There is a reasonable chance of finding something in the Indian Ocean in the search for the missing Malaysian Airline plane MH370, Royal Australian Air Force group captain Craig Heap says.
Acting Prime Minister Warren Truss said from Perth’s north on Saturday afternoon the Australian search effort had so far covered some 500,000 square kilometres.
There had been no finds of note since some large debris was defined last week, he told a large international media contingent at the RAAF Pearce air base.
Mr Truss said there had already been 15 sorties from the base, mainly Australian and New Zealand Orion aircraft.
It is a very remote area, but we intend to continue the search until we’re absolutely satisfied that further searching would be futile – that day is not in sight.
US and civilian aircraft are also involved, and will be joined by two Chinese aircraft that arrive in Perth on Saturday afternoon to begin searching on Sunday.
Japanese aircraft will take part on Monday, and several vessels from around the world are en route to Western Australia to assist.
Eyes still the best weapon
HMAS Success is also expected to reach the search area later on Saturday.
“This search is an intensive operation,” Mr Truss said.
“While these aircraft are equipped with very advanced technology, much of this search is actually visual.”
Mr Truss said the search for debris would keep going as long as there was hope.

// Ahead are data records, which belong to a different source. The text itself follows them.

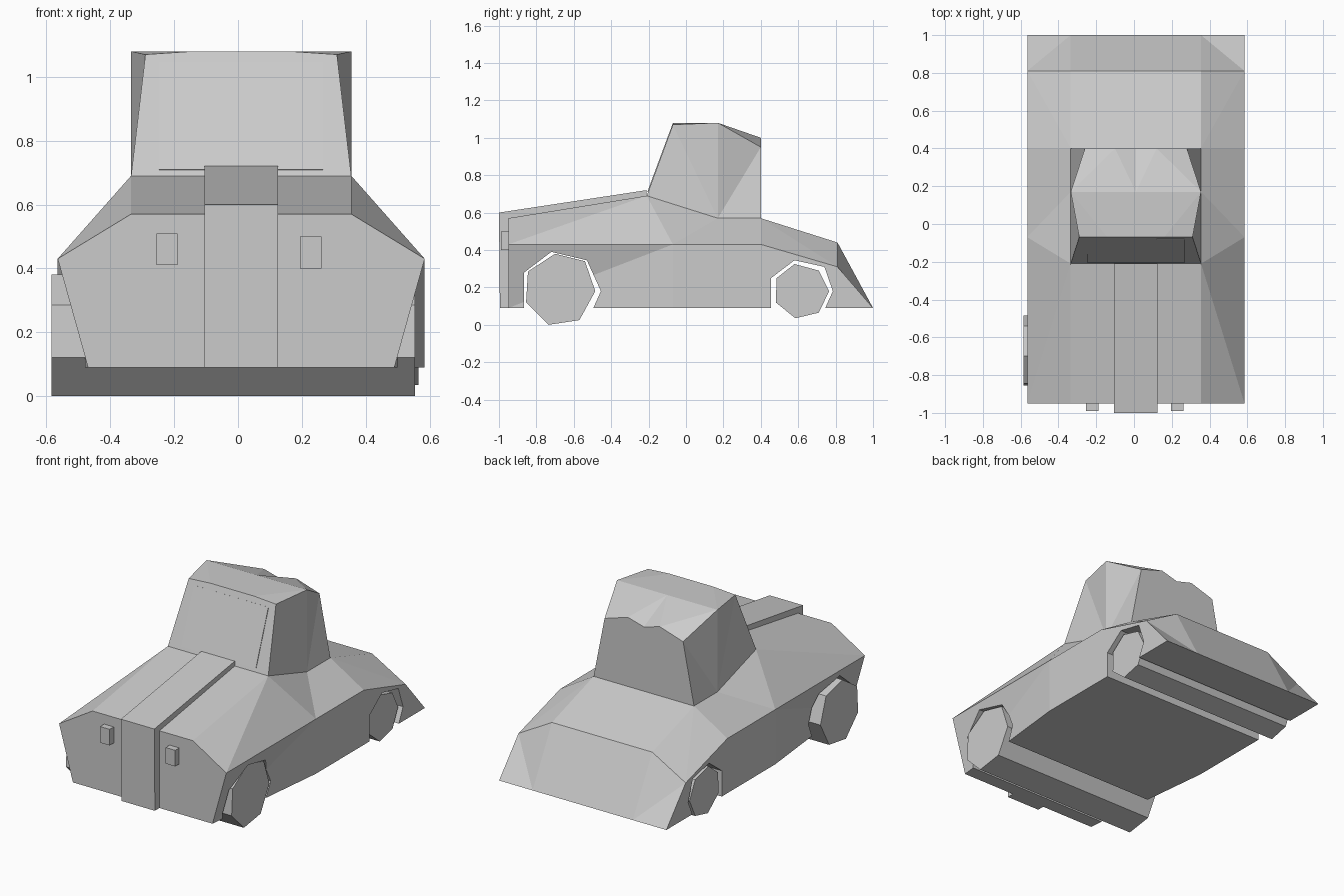
import bpy, bmesh

cube = bpy.data.objects.get("Cube")
if cube:
    bpy.data.objects.remove(cube, do_unlink=True)

MID = 0.01  # centre line of the car

paint = bpy.data.materials.new("light_grey")
paint.use_nodes = True
GREY = (0.6, 0.6, 0.6, 1)
paint.diffuse_color = GREY
paint.node_tree.nodes["Principled BSDF"].inputs["Base Color"].default_value = GREY


def finish(name, bm):
    bmesh.ops.recalc_face_normals(bm, faces=bm.faces)
    mesh = bpy.data.meshes.new(name)
    bm.to_mesh(mesh)
    bm.free()
    mesh.materials.append(paint)
    obj = bpy.data.objects.new(name, mesh)
    bpy.context.collection.objects.link(obj)
    return obj


def symmetric(name, points, side_faces, cross_faces):
    """Named left-hand points are mirrored; cross faces bridge both sides."""
    bm = bmesh.new()
    left = {k: bm.verts.new((MID + x, y, z)) for k, (x, y, z) in points.items()}
    right = {k: v if points[k][0] == 0 else
             bm.verts.new((2 * MID - v.co.x, v.co.y, v.co.z)) for k, v in left.items()}
    for face in side_faces:
        for side in (left, right):
            bm.faces.new([side[k] for k in face.split()])
    for face in cross_faces:
        names = face.split()
        loop = [left[k] for k in names] + [right[k] for k in reversed(names)]
        bm.faces.new(list(dict.fromkeys(loop)))
    return finish(name, bm)


def prism(name, profile, x0, x1):
    """Extrude a (y, z) profile along x."""
    bm = bmesh.new()
    a = [bm.verts.new((x0, y, z)) for y, z in profile]
    b = [bm.verts.new((x1, y, z)) for y, z in profile]
    bm.faces.new(a)
    bm.faces.new(b[::-1])
    for i in range(len(a)):
        j = (i + 1) % len(a)
        bm.faces.new((a[i], b[i], b[j], a[j]))
    return finish(name, bm)


# Body shell: top edge (t), shoulder (s) and sill (b) stations from front to back
body = symmetric("body", {
    "t0": (.345, -.95, .57), "t1": (.345, -.21, .69), "t2": (.345, .17, .57),
    "t3": (.345, .4, .57), "t4": (.345, .81, .44), "t5": (.345, 1, .09),
    "s0": (.575, -.95, .43), "s1": (.575, -.07, .43), "s3": (.575, .4, .43),
    "s4": (.575, .81, .31), "b0": (.48, -.95, .09), "b1": (.575, -.07, .09),
    "b3": (.575, .4, .09), "b5": (.575, 1, .09),
}, [
    "t0 t1 s0", "t1 s1 s0", "t1 t2 s1", "t2 s3 s1", "t2 t3 s3",
    "t3 t4 s4", "t3 s4 s3", "t4 t5 s4", "t5 b5 s4",
    "s0 s1 b0", "s1 b1 b0", "s1 s3 b3 b1", "s3 s4 b5 b3",
], ["t0 t1", "t1 t2", "t2 t3", "t3 t4", "t4 t5",
    "t0 s0 b0", "b0 b1", "b1 b3", "b3 b5 t5"])

# Cabin with raked windscreen and scalloped rear roof edge
symmetric("cabin", {
    "f": (.345, -.21, .69), "m": (.345, .17, .57), "r": (.345, .4, .57),
    "F": (.3, -.07, 1.07), "M": (.345, .17, 1.08), "R": (.27, .4, .95),
    "W": (.11, .4, 1.0), "C": (0, .4, .97), "T": (0, .17, 1.08),
    "N": (.15, -.07, 1.08),
}, ["f m F", "m M F", "m r R", "m R M", "F M N", "N M T", "M R W", "M W T", "W C T"],
    ["f F N", "N T", "r R W C", "f m", "m r"])

# Windscreen plate, following the windscreen slope
symmetric("windscreen", {
    "a": (.257, -.207, .71), "b": (.257, -.083, 1.045),
    "c": (.257, -.198, .706), "d": (.257, -.074, 1.041),
}, ["a b d c"], ["a b", "b d", "d c", "c a"])

# Raised centre strip over the hood and down the nose
prism("hood_strip", [(-1, .6), (-.21, .72), (-.21, .6), (-.9, .5), (-.9, .09), (-.995, .09)],
      -.105, .125)

# Headlights
for name, x0, z0 in (("right_headlight", -.255, .41), ("left_headlight", .195, .4)):
    prism(name, [(-.99, z0), (-.94, z0), (-.94, z0 + .1), (-.99, z0 + .1)], x0, x0 + .066)

# Seven-sided wheels running across the car
prism("front_wheels", [(-.855, .12), (-.735, 0), (-.57, .025), (-.485, .18),
                       (-.54, .34), (-.70, .38), (-.845, .285)], -.585, .555)
prism("rear_wheels", [(.48, .12), (.585, .035), (.71, .065), (.765, .18),
                      (.71, .29), (.58, .325), (.485, .25)], -.56, .565)

# Wheel wells cut right through the body
wells = {
    "front_well": [(-.865, -.1), (-.865, .28), (-.72, .39), (-.53, .345), (-.455, .18),
                   (-.5, .08), (-.5, -.1)],
    "rear_well": [(.455, -.1), (.455, .25), (.58, .345), (.74, .31), (.785, .18),
                  (.74, .08), (.74, -.1)],
}
for name, profile in wells.items():
    cutter = prism(name, profile, -.8, .8)
    cutter.hide_render = True
    cutter.hide_viewport = True
    cutter.display_type = 'WIRE'
    cut = body.modifiers.new(name, 'BOOLEAN')
    cut.operation = 'DIFFERENCE'
    cut.solver = 'EXACT'
    cut.object = cutter
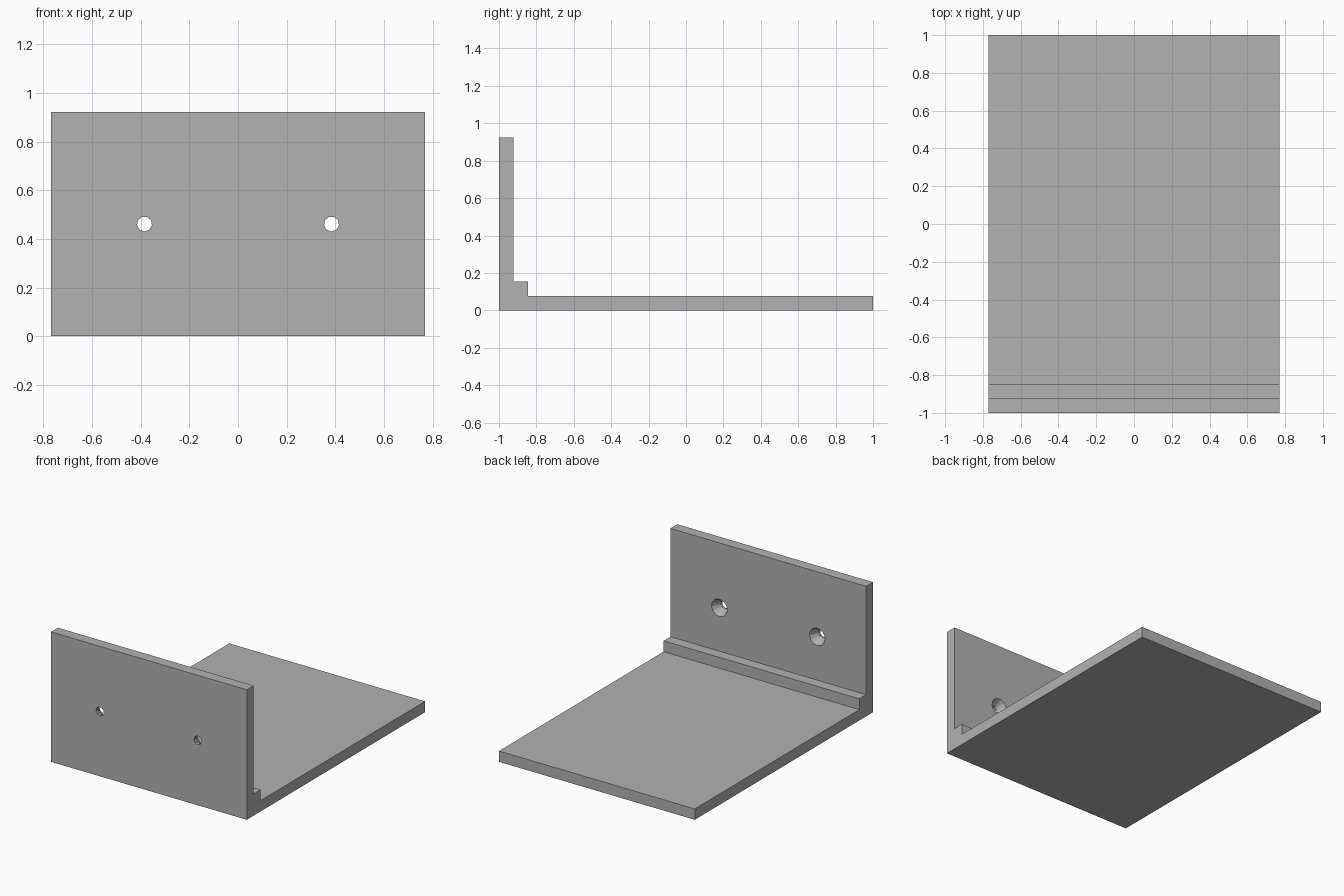
import bpy
import bmesh
from math import pi
from mathutils import Matrix

cube = bpy.data.objects.get("Cube")
if cube:
    bpy.data.objects.remove(cube, do_unlink=True)

WIDTH, HEIGHT, THICK, STEP = 1.538, 0.923, 0.077, 0.154
FRONT, BACK = -1.0, 1.0

grey = bpy.data.materials.new("light grey")
grey.use_nodes = True
colour = (0.445, 0.445, 0.445, 1)
grey.diffuse_color = colour
grey.node_tree.nodes["Principled BSDF"].inputs["Base Color"].default_value = colour


def add_object(name, bm):
    bmesh.ops.recalc_face_normals(bm, faces=bm.faces)
    mesh = bpy.data.meshes.new(name)
    bm.to_mesh(mesh)
    bm.free()
    mesh.materials.append(grey)
    obj = bpy.data.objects.new(name, mesh)
    bpy.context.collection.objects.link(obj)
    return obj


# L-shaped bracket with a stepped inner corner, extruded across its width
profile = [(FRONT, 0), (BACK, 0), (BACK, THICK), (FRONT + STEP, THICK),
           (FRONT + STEP, STEP), (FRONT + THICK, STEP),
           (FRONT + THICK, HEIGHT), (FRONT, HEIGHT)]
bm = bmesh.new()
side = bm.faces.new([bm.verts.new((-WIDTH / 2, y, z)) for y, z in profile])
extruded = bmesh.ops.extrude_face_region(bm, geom=[side])["geom"]
bmesh.ops.translate(bm, vec=(WIDTH, 0, 0),
                    verts=[v for v in extruded if isinstance(v, bmesh.types.BMVert)])
bracket = add_object("bracket", bm)


def cut_hole(name, x, sides, y0, y1, r0, r1):
    """Cut a round or tapered hole along y, with radius r0 at y0 and r1 at y1."""
    bm = bmesh.new()
    place = Matrix.Translation((x, (y0 + y1) / 2, HEIGHT / 2)) @ Matrix.Rotation(-pi / 2, 4, "X")
    bmesh.ops.create_cone(bm, cap_ends=True, segments=sides, radius1=r0, radius2=r1,
                          depth=y1 - y0, matrix=place)
    cutter = add_object(name, bm)
    cutter.hide_render = True
    cutter.hide_set(True)
    cutter.display_type = "WIRE"
    cut = bracket.modifiers.new(name, "BOOLEAN")
    cut.operation = "DIFFERENCE"
    cut.solver = "EXACT"
    cut.object = cutter


# Countersunk screw holes, wide on the inner face
for label, x in (("left", WIDTH / 4), ("right", -WIDTH / 4)):
    cut_hole(label + "_screw_hole_cutter", x, 9, FRONT - 0.05, FRONT + 0.1, 0.031, 0.031)
    cut_hole(label + "_countersink_cutter", x, 13, FRONT + 0.02, FRONT + 0.081, 0.03, 0.064)

# Apply the cuts and remove the cutters
bpy.context.view_layer.update()
final = bpy.data.meshes.new_from_object(
    bracket.evaluated_get(bpy.context.evaluated_depsgraph_get()))
cutters = [m.object for m in bracket.modifiers]
bracket.modifiers.clear()
bracket.data = final
for cutter in cutters:
    bpy.data.objects.remove(cutter, do_unlink=True)
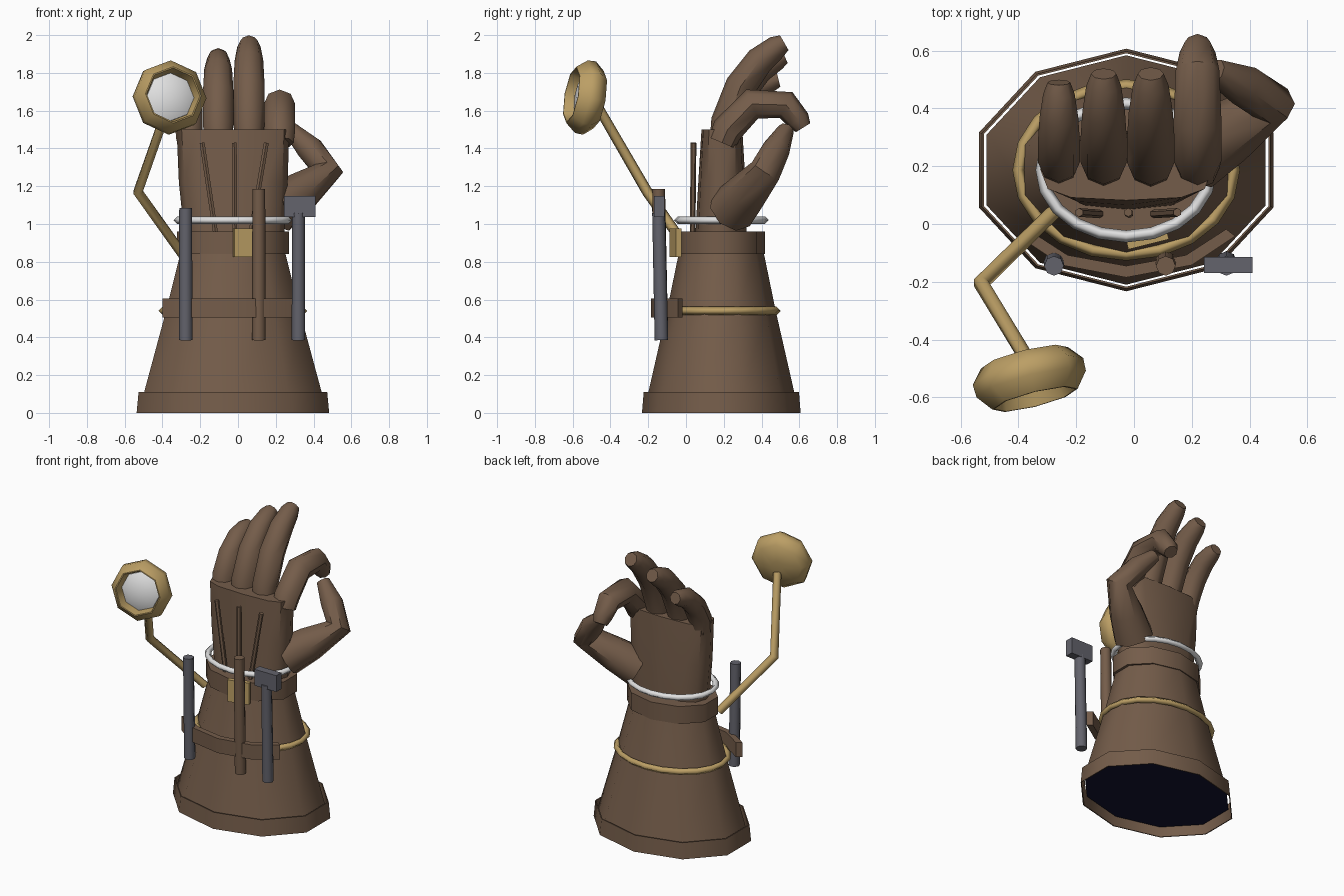
import bpy, math
from mathutils import Vector

if "Cube" in bpy.data.objects:
    bpy.data.objects.remove(bpy.data.objects["Cube"])

CX, CY = -0.027, 0.187   # axis of the cuff


def material(name, rgb):
    m = bpy.data.materials.new(name)
    m.diffuse_color = (*rgb, 1)
    m.use_nodes = True
    m.node_tree.nodes["Principled BSDF"].inputs["Base Color"].default_value = m.diffuse_color
    return m


BROWN = material("brown_leather", (0.175, 0.108, 0.068))
GOLD = material("brass", (0.50, 0.345, 0.13))
SILVER = material("silver", (0.75, 0.75, 0.75))
STEEL = material("dark_steel", (0.125, 0.125, 0.15))
NAVY = material("dark_navy", (0.006, 0.006, 0.03))


def make(name, verts, faces, mat, angle=45):
    me = bpy.data.meshes.new(name)
    me.from_pydata([tuple(v) for v in verts], [], faces)
    me.materials.append(mat)
    me.validate()
    me.shade_smooth()
    me.set_sharp_from_angle(angle=math.radians(angle))
    ob = bpy.data.objects.new(name, me)
    bpy.context.collection.objects.link(ob)
    return ob


def loft(name, rings, mat, wrap=False, angle=45):
    """Skin equal-sized rings; cap the ends, or join last ring to first."""
    n, k = len(rings[0]), len(rings)
    verts = [v for r in rings for v in r]
    faces = []
    for i in range(k if wrap else k - 1):
        a, b = i * n, (i + 1) % k * n
        faces += [(a + j, a + (j + 1) % n, b + (j + 1) % n, b + j) for j in range(n)]
    if not wrap:
        faces += [tuple(reversed(range(n))), tuple(range((k - 1) * n, k * n))]
    return make(name, verts, faces, mat, angle)


def oval(z, rx, ry, cx=CX, cy=CY, n=10, p=1.0):
    """Horizontal oval with a vertex on the y axis; p < 1 squares it off."""
    pts = []
    for i in range(n):
        a = -math.pi / 2 + math.tau * i / n
        c, s = math.cos(a), math.sin(a)
        pts.append(Vector((cx + rx * math.copysign(abs(c) ** p, c) if abs(c) > 1e-6 else cx,
                           cy + ry * math.copysign(abs(s) ** p, s), z)))
    return pts


def disc(center, axis, r, n):
    axis = Vector(axis).normalized()
    ref = Vector((1, 0, 0)) if abs(axis.x) < 0.9 else Vector((0, 0, 1))
    u = axis.cross(ref).normalized()
    w = axis.cross(u)
    return [Vector(center) + r * (math.cos(math.tau * i / n) * u + math.sin(math.tau * i / n) * w)
            for i in range(n)]


def tube(name, path, radii, mat, n=8, angle=45):
    pts = [Vector(p) for p in path]
    rings = []
    for i, p in enumerate(pts):
        t = Vector()
        if i > 0:
            t += (p - pts[i - 1]).normalized()
        if i < len(pts) - 1:
            t += (pts[i + 1] - p).normalized()
        rings.append(disc(p, t, radii[i], n))
    return loft(name, rings, mat, angle=angle)


def hoop(name, z, rx, ry, r, mat, n=20):
    return loft(name, [oval(z, rx + r, ry + r, n=n), oval(z + r, rx, ry, n=n),
                       oval(z, rx - r, ry - r, n=n), oval(z - r, rx, ry, n=n)],
                mat, wrap=True, angle=100)


def box(name, center, size, rot, mat):
    bpy.ops.mesh.primitive_cube_add(size=1, location=center, rotation=(0, 0, rot))
    ob = bpy.context.object
    ob.name = name
    ob.scale = size
    ob.data.materials.append(mat)


# Flared cuff
cuff = loft("cuff", [oval(0.06, 0.508, 0.397), oval(0.11, 0.494, 0.386), oval(0.54, 0.372, 0.288),
                     oval(0.86, 0.288, 0.222)], BROWN)

# Thin hem shell around the cuff bottom
loft("cuff_hem", [oval(0, 0.536, 0.420), oval(0.11, 0.525, 0.411),
                  oval(0.11, 0.518, 0.404), oval(0, 0.529, 0.413)], BROWN, wrap=True)

# Wrist band and hoops
loft("wrist_band", [oval(0.84, 0.312, 0.232), oval(0.96, 0.312, 0.232)], BROWN)
hoop("brass_hoop", 0.54, 0.372, 0.292, 0.022, GOLD)
hoop("silver_hoop", 1.02, 0.293, 0.230, 0.021, SILVER)
box("wrist_buckle", (0.047, -0.056, 0.90), (0.145, 0.03, 0.15), math.radians(14), GOLD)

# Palm
loft("palm", [oval(0.95, 0.265, 0.135, -0.02, 0.185, 12, 0.8),
              oval(1.22, 0.288, 0.125, -0.025, 0.190, 12, 0.75),
              oval(1.50, 0.298, 0.108, -0.027, 0.190, 12, 0.65)], BROWN)

# Rods on the back of the hand
for i, (xb, xt) in enumerate([(-0.12, -0.19), (-0.017, -0.02), (0.07, 0.15)]):
    tube(f"hand_rod_{i + 1}", [(xb, 0.035, 0.96), (xt, 0.04, 1.43)], [0.015] * 2, BROWN, 6)

# Fingers: x position, radius scale, path in (y, z)
fingers = {
    "little_finger": (-0.26, 0.88, [(.20, 1.44), (.215, 1.52), (.28, 1.64), (.37, 1.725), (.45, 1.755), (.49, 1.765)]),
    "ring_finger": (-0.105, 0.97, [(.20, 1.44), (.215, 1.53), (.29, 1.70), (.39, 1.82), (.48, 1.873), (.52, 1.892)]),
    "middle_finger": (0.058, 1.0, [(.20, 1.44), (.215, 1.54), (.29, 1.73), (.39, 1.865), (.48, 1.937), (.52, 1.96)]),
    "index_finger": (0.22, 1.0, [(.19, 1.43), (.22, 1.50), (.35, 1.635), (.53, 1.63), (.595, 1.55), (.62, 1.51)]),
}
for name, (x, s, path) in fingers.items():
    tube(name, [(x, y, z) for y, z in path],
         [s * r for r in (0.075, 0.083, 0.083, 0.076, 0.062, 0.045)], BROWN, 8)

# Thumb meeting the index finger
tube("thumb", [(0.205, 0.24, 1.075), (0.33, 0.32, 1.165), (0.472, 0.42, 1.28), (0.38, 0.48, 1.40),
               (0.28, 0.53, 1.50)], [0.13, 0.112, 0.085, 0.073, 0.044], BROWN, 8)

# Tool belt: arc strip standing off the front of the cuff
line = [(-0.385, -0.03), (-0.24, -0.125), (-0.027, -0.165), (0.19, -0.125), (0.335, -0.03)]
rings = []
for x, y in line:
    d = Vector((x - CX, y - 0.25, 0)).normalized() * 0.02
    p = Vector((x, y, 0))
    rings.append([p + d + Vector((0, 0, 0.505)), p + d + Vector((0, 0, 0.605)),
                  p - d + Vector((0, 0, 0.605)), p - d + Vector((0, 0, 0.505))])
loft("tool_belt", rings, BROWN)

# Tools hanging in the belt
for name, x, top, mat in [("steel_rod", -0.277, 1.085, STEEL), ("wood_rod", 0.11, 1.185, BROWN),
                          ("hammer_handle", 0.32, 1.06, STEEL)]:
    tube(name, [(x, -0.13, 0.385), (x, -0.145, top)], [0.036, 0.034], mat, 8, 60)
box("hammer_head", (0.327, -0.142, 1.093), (0.168, 0.055, 0.112), 0, STEEL)

# Jointed magnifier arm
tube("magnifier_arm", [(-0.28, 0.04, 0.82), (-0.53, -0.205, 1.17), (-0.375, -0.46, 1.61)],
     [0.026, 0.028, 0.026], GOLD, 6, 70)

# Magnifier housing (cup) and sunken lens, turned about a tilted axis
axis = Vector((0.24, -0.95, 0.17)).normalized()
center = Vector((-0.362, -0.53, 1.67))


def turned(name, profile, mat, n=8):
    loft(name, [disc(center + axis * t, axis, r, n) for t, r in profile], mat, angle=50)


turned("magnifier_housing", [(-0.085, 0.04), (-0.07, 0.155), (-0.02, 0.197), (0.025, 0.195),
                             (0.08, 0.152), (0.08, 0.145), (0.01, 0.128)], GOLD)
turned("magnifier_lens", [(0.005, 0.130), (0.02, 0.128), (0.04, 0.09), (0.048, 0.02)], SILVER)

# Make every face point outward
for ob in bpy.context.scene.objects:
    bpy.context.view_layer.objects.active = ob
    bpy.ops.object.mode_set(mode='EDIT')
    bpy.ops.mesh.select_all(action='SELECT')
    bpy.ops.mesh.normals_make_consistent(inside=False)
    bpy.ops.object.mode_set(mode='OBJECT')

# Dark cuff mouth: the face at the bottom of the cuff
cuff.data.materials.append(NAVY)
for f in cuff.data.polygons:
    f.material_index = 1 if f.center.z < 0.061 else 0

“It is a very remote area, but we intend to continue the search until we’re absolutely satisfied that further searching would be futile,” he said.
“That day is not in sight.
Reasonable chance of finding something
“It is important from the perspective of those who have families, whose whereabouts are unknown … and indeed for the future of the aviation industry, that we do whatever we can to firstly confirm whether or not the sightings as a result of the satellite imagery are indeed connected in any way with the Malaysia Airlines flight.
“And then if so, what can be recovered so we can learn more about what has happened on this flight and learn any lessons that are necessary to make sure this doesn’t happen again.”
He said the debris was the most promising lead so far and he was confident it could be found.
“There’s a reasonable chance of finding something,” Capt Heap said.
Capt Heap said no aircraft or vessels had been sent from Malaysia to help with the Indian Ocean search, but it had sent military personnel to Pearce to act as liaison officers.
“They have other search areas where they are concentrating their efforts, in their own waters and nearby,” Mr Truss said.
If there’s something there to be found, I’m confident that this search effort will locate it.
He said contact was being made with Malaysian authorities every few hours.
Mr Truss said two longer-range aircraft being deployed this weekend had intercontinental capability and would be able to comb the search area for five hours at a time, compared to the 2-3 hours that military aircraft had been able to achieve over the past two days.
Visibility good on Saturday
The search area had been adjusted to account for drift, he said.
Weather conditions were much improved and would be for the foreseeable future.
“If there’s something there to be found, I’m confident that this search effort will locate it,” Mr Truss said.
And Australian authorities would do its utmost to keep the public informed.
“These families …. they’re anxious for information,” Mr Truss said.